[Records from a data source]
==========
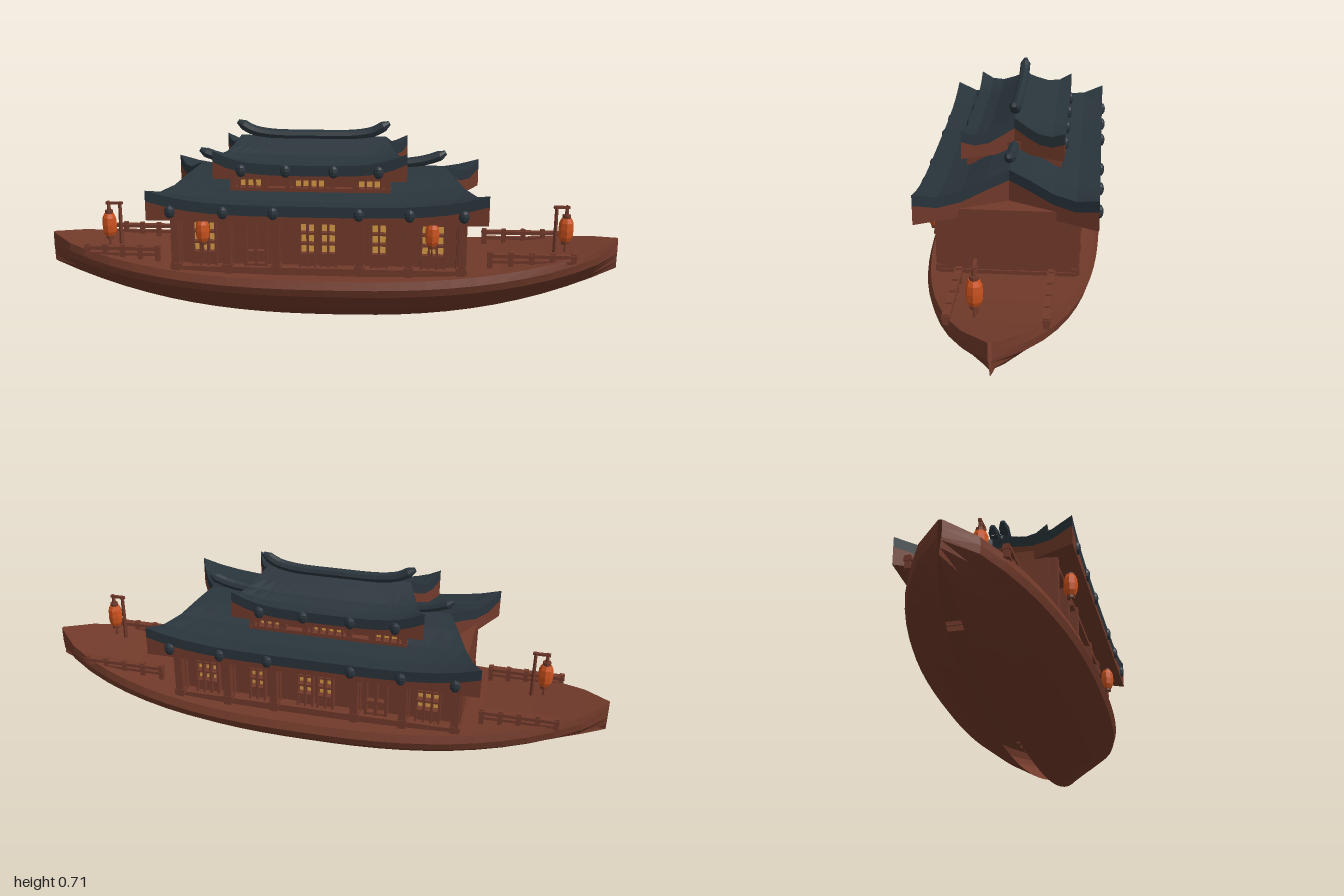
import * as THREE from 'three';

const paint = (name, color, side = THREE.FrontSide) => {
  const m = new THREE.MeshStandardMaterial({ color, side });
  m.name = name;
  return m;
};

export function createModel() {
  const boat = new THREE.Group();
  boat.name = 'riverBoat';
  const wood = paint('redBrownWood', 0x713a2a, THREE.DoubleSide);
  const tile = paint('slateRoof', 0x29343b);
  const orange = paint('lanternOrange', 0xcc521e);
  const amber = paint('windowAmber', 0xd69a45);

  // Adds a faceted mesh
  const add = (name, geometry, material, x = 0, y = 0, z = 0, parent = boat) => {
    const g = geometry.index ? geometry.toNonIndexed() : geometry;
    g.computeVertexNormals();
    const mesh = new THREE.Mesh(g, material);
    mesh.name = name;
    mesh.position.set(x, y, z);
    parent.add(mesh);
    return mesh;
  };
  const box = (name, mat, w, h, d, x, y, z, parent) =>
    add(name, new THREE.BoxGeometry(w, h, d), mat, x, y, z, parent);

  // Moves every vertex of a geometry by a rule
  const warp = (geometry, rule) => {
    const p = geometry.attributes.position;
    for (let i = 0; i < p.count; i++) p.setXYZ(i, ...rule(p.getX(i), p.getY(i), p.getZ(i)));
    return geometry;
  };

  // Hull lines: each section point is width, share of height, drop below the sheer
  const beam = x => Math.max(0.006, 0.285 * Math.pow(Math.max(0, 1 - Math.pow(Math.abs(x), 2.5)), 0.7));
  const sheer = x => 0.217 + (x > 0 ? 0.09 : 0.075) * Math.pow(Math.abs(x), 2.6);
  const keel = x => (x > 0 ? 0.2 : 0.185) * Math.pow(Math.abs(x), 2.5);
  const section = [[0.96, 1, 0], [1, 1, 0.027], [0.965, 1, 0.054], [0.63, 0.41, 0], [0.32, 0.2, 0], [0, 0, 0]];

  // Hull sides; the strake next to the keel is open on the back
  const hullSide = (name, s, strakes) => add(name, warp(
    new THREE.PlaneGeometry(2, strakes, 24, strakes), (px, py) => {
      const x = s * px;
      const [w, t, drop] = section[Math.round(strakes / 2 - py)];
      return [x, keel(x) + t * (sheer(x) - keel(x)) - drop, s * w * beam(x)];
    }), wood);
  hullSide('hullFront', 1, 5);
  hullSide('hullBack', -1, 4);
  add('deck', warp(new THREE.PlaneGeometry(2, 2, 24, 2),
    (x, y) => [x, sheer(x), -y * 0.96 * beam(x)]), wood);

  // Cabin
  const cx = -0.03;
  box('cabin', wood, 0.99, 0.25, 0.35, cx, 0.325, 0);
  box('cabinSill', wood, 1.0, 0.025, 0.43, cx, 0.23, 0);
  const postX = [-0.48, -0.305, -0.14, 0.14, 0.305, 0.48];
  const windows = [[-0.385, 3], [-0.035, 2], [0.035, 2], [0.205, 2], [0.385, 3]];
  for (const s of [-1, 1]) {
    box('headBeam', wood, 0.98, 0.03, 0.04, cx, 0.42, s * 0.2);
    for (const dx of postX) {
      box('pilaster', wood, 0.034, 0.2, 0.024, cx + dx, 0.325, s * 0.185);
      box('post', wood, 0.026, 0.21, 0.03, cx + dx, 0.325, s * 0.211);
      box('postFoot', wood, 0.034, 0.02, 0.036, cx + dx, 0.245, s * 0.21);
    }
    // Deep lattice windows: amber panes behind wooden bars
    for (const [dx, cols] of windows) {
      const w = cols * 0.026;
      box('windowPane', amber, w, 0.11, 0.006, cx + dx, 0.342, s * 0.174);
      for (let i = 0; i <= cols; i++)
        box('windowBar', wood, 0.007, 0.165, 0.026, cx + dx - w / 2 + i * 0.026, 0.322, s * 0.188);
      for (let j = 0; j <= 3; j++)
        box('windowBar', wood, w, 0.007, 0.026, cx + dx, 0.287 + j * 0.0365, s * 0.188);
      box('windowApron', wood, w, 0.04, 0.012, cx + dx, 0.262, s * 0.181);
    }
    // Panelled door
    for (const dx of [-0.245, -0.21, -0.175])
      box('doorStile', wood, 0.01, 0.165, 0.026, cx + dx, 0.322, s * 0.188);
    for (const y of [0.245, 0.29, 0.4])
      box('doorRail', wood, 0.07, 0.01, 0.022, cx - 0.21, y, s * 0.186);
  }

  // Upper storey
  const ux = -0.06;
  box('upperCabin', wood, 0.52, 0.13, 0.26, ux, 0.51, 0);
  box('upperSill', wood, 0.54, 0.016, 0.31, ux, 0.497, 0);
  for (const s of [-1, 1]) {
    for (const dx of [-0.26, -0.15, -0.075, 0.075, 0.15, 0.26])
      box('upperPost', wood, 0.018, 0.06, 0.026, ux + dx, 0.525, s * 0.14);
    for (const [dx, n] of [[-0.2, 3], [0, 4], [0.2, 3]]) {
      box('upperPane', amber, n * 0.026, 0.03, 0.006, ux + dx, 0.522, s * 0.129);
      for (let i = 0; i <= n; i++)
        box('upperBar', wood, 0.007, 0.04, 0.024, ux + dx + (i - n / 2) * 0.026, 0.522, s * 0.142);
    }
  }

  // Swept roof: eaves longer than the ridge, corners turned up
  const roof = (name, x0, eave, ridge, depth, heights, base, pegs) => {
    const surface = (u, w) => {
      const a = Math.abs(w);
      return heights[Math.round(a * 4)] - 0.045 * a * a * (1 - Math.pow(Math.abs(u), 4));
    };
    const layer = (top, bottom) => warp(new THREE.BoxGeometry(2, 1, 2, 16, 1, 8), (u, t, w) => {
      const x = x0 + u * (ridge + (eave - ridge) * Math.abs(w));
      return [x, t > 0 ? top(u, w) : bottom(u, w), w * depth];
    });
    const under = (u, w) => surface(u, w) - 0.036;
    add(name + 'Tiles', layer(surface, under), tile);
    add(name + 'Eaves', layer(under, () => base), wood);

    // Ridge beam with raised, tapered ends
    const top = heights[0];
    const pts = [[-0.97, 0.036], [-0.84, 0.018], [-0.6, 0.006], [0, 0.003], [0.6, 0.006], [0.84, 0.018], [0.97, 0.036]]
      .map(([u, h]) => new THREE.Vector3(x0 + u * ridge, top + h, 0));
    add(name + 'Ridge', new THREE.TubeGeometry(new THREE.CatmullRomCurve3(pts), 24, 0.018, 8), tile);
    for (const s of [-1, 1]) {
      const p = pts[s < 0 ? 0 : 6];
      const tip = new THREE.CylinderGeometry(0.008, 0.018, 0.024, 8).translate(0, 0.01, 0).rotateZ(-s * 1.05);
      add(name + 'RidgeTip', tip, tile, p.x, p.y, 0);

      // Round tile ends along the eaves
      for (const dx of pegs)
        add(name + 'TileEnd', new THREE.SphereGeometry(0.022, 8, 6).scale(0.8, 1, 0.5),
          tile, x0 + dx, base + 0.03, s * (depth + 0.001));
    }
  };
  roof('lowerRoof', cx, 0.56, 0.42, 0.285, [0.555, 0.533, 0.507, 0.5, 0.52], 0.42, postX);
  roof('upperRoof', ux, 0.325, 0.25, 0.167, [0.655, 0.632, 0.614, 0.612, 0.63], 0.535, [-0.23, -0.08, 0.08, 0.23]);

  // Lanterns
  const shade = [[0, -0.04], [0.017, -0.04], [0.024, -0.025], [0.026, 0], [0.024, 0.025], [0.017, 0.04], [0, 0.04]]
    .map(([r, y]) => new THREE.Vector2(r, y));
  const lantern = (x, y, z, size) => {
    const g = new THREE.Group();
    g.name = 'lantern';
    g.position.set(x, y, z);
    g.scale.setScalar(size);
    boat.add(g);
    add('lanternShade', new THREE.LatheGeometry(shade, 8), orange, 0, 0, 0, g);
    for (const s of [-1, 1])
      add('lanternCap', new THREE.CylinderGeometry(0.014, 0.014, 0.014, 8), wood, 0, s * 0.045, 0, g);
    add('lanternHook', new THREE.CylinderGeometry(0.004, 0.008, 0.035, 6), wood, 0, 0.068, 0, g);
    add('lanternTassel', new THREE.CylinderGeometry(0.003, 0.005, 0.03, 6), wood, 0, -0.065, 0, g);
  };
  for (const dx of [-0.38, 0.38]) lantern(cx + dx, 0.377, 0.245, 0.9);
  for (const [x, z, y, poleX] of [[-0.78, 0.05, 0.337, -0.74], [0.81, 0.063, 0.353, 0.775]]) {
    lantern(x, y, z, 1);
    const base = sheer(poleX);
    const top = y + 0.078;
    add('lanternPole', new THREE.CylinderGeometry(0.006, 0.008, top - base + 0.01, 6), wood, poleX, (top + base) / 2, z);
    box('lanternArm', wood, Math.abs(x - poleX) + 0.02, 0.009, 0.009, (x + poleX) / 2, top, z);
  }

  // Deck railings at bow and stern
  for (const [a, b] of [[-0.835, -0.59], [0.55, 0.83]]) for (const s of [-1, 1]) {
    const z = s * 0.143;
    for (let i = 0; i < 5; i++) {
      const x = a + (b - a) * i / 4;
      const foot = sheer(x) - 0.015;
      box('railPost', wood, 0.016, 0.292 - foot, 0.018, x, (0.292 + foot) / 2, z);
    }
    box('topRail', wood, b - a + 0.02, 0.012, 0.024, (a + b) / 2, 0.28, z);
    box('lowRail', wood, b - a, 0.01, 0.014, (a + b) / 2, 0.259, z);
  }
  return boat;
}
==========
> [TASK DESCRIPTION]: When the line with "const add = (name, geometry, material, x" is reached in the data above, begin copying, and stop after the line with "z, parent) =>"; copy each line exactly, both ends included.

> [YOUR SOLUTION]:
  const add = (name, geometry, material, x = 0, y = 0, z = 0, parent = boat) => {
    const g = geometry.index ? geometry.toNonIndexed() : geometry;
    g.computeVertexNormals();
    const mesh = new THREE.Mesh(g, material);
    mesh.name = name;
    mesh.position.set(x, y, z);
    parent.add(mesh);
    return mesh;
  };
  const box = (name, mat, w, h, d, x, y, z, parent) =>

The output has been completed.